Pourbus painted a number of portraits of the Queen, both full-length and in miniature, during his tenure in Paris, which lasted from 1609 until his death in 1622. The present version relates most closely to a full-length portrait formerly in the Rothan Collection, Paris (present location unknown). Ludwig Burchard suggested that both were executed during the artist's first visit to Paris, in August and September of 1606, when he was called upon to record the French Royal Family at the baptism of the Dauphin. Marie would have been 34 at the time and Queen for six years; four years later, when her husband was assassinated, she was named Regent for her son, Louis XIII.
Marie, though entirely lacking in political acumen and ultimately a weak ruler, was an enthusiastic and devoted patron of the arts. In addition to Pourbus, she employed Sir Peter Paul Rubens, from whom she commissioned an extensive decorative cycle glorifying herself and her husband (Louvre, Paris). An oil sketch for one of these grand compositions, The Marriage by Proxy of Marie de'Medici and King Henry IV of France, was sold at Christie's in London in 1994 (£1,600,000=$2,498,050).

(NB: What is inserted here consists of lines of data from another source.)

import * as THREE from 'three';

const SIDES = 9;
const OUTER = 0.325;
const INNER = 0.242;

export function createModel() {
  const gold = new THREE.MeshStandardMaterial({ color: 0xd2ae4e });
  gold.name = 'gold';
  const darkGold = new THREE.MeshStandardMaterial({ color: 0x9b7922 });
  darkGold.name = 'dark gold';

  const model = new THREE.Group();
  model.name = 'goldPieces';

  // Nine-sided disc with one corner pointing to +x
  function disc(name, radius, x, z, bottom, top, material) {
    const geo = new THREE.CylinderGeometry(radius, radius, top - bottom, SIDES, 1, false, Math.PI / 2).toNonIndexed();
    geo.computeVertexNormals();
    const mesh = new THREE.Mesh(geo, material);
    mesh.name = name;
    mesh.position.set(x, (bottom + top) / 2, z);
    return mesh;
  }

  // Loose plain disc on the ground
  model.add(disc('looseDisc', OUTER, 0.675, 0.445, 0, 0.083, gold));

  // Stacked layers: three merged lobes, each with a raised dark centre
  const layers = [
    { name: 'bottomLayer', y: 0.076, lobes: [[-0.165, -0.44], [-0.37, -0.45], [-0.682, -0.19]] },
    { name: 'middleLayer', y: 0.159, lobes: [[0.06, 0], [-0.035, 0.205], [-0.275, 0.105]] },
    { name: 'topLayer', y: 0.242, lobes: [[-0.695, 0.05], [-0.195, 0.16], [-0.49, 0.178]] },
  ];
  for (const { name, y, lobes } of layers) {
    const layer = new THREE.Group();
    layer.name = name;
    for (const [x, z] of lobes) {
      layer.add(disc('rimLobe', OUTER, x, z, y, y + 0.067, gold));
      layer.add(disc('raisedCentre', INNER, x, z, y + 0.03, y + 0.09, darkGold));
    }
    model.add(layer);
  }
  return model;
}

The present portrait is characteristic of Pourbus' finest work and sits within the late Mannerist tradition of rigid poses and extremely fine surface decoration. From his father and grandfather he inherited an incredibly ornate, decorative style, and the ability to depict the various textures of skin, hair, fabric, lace and pearl with admirable precision.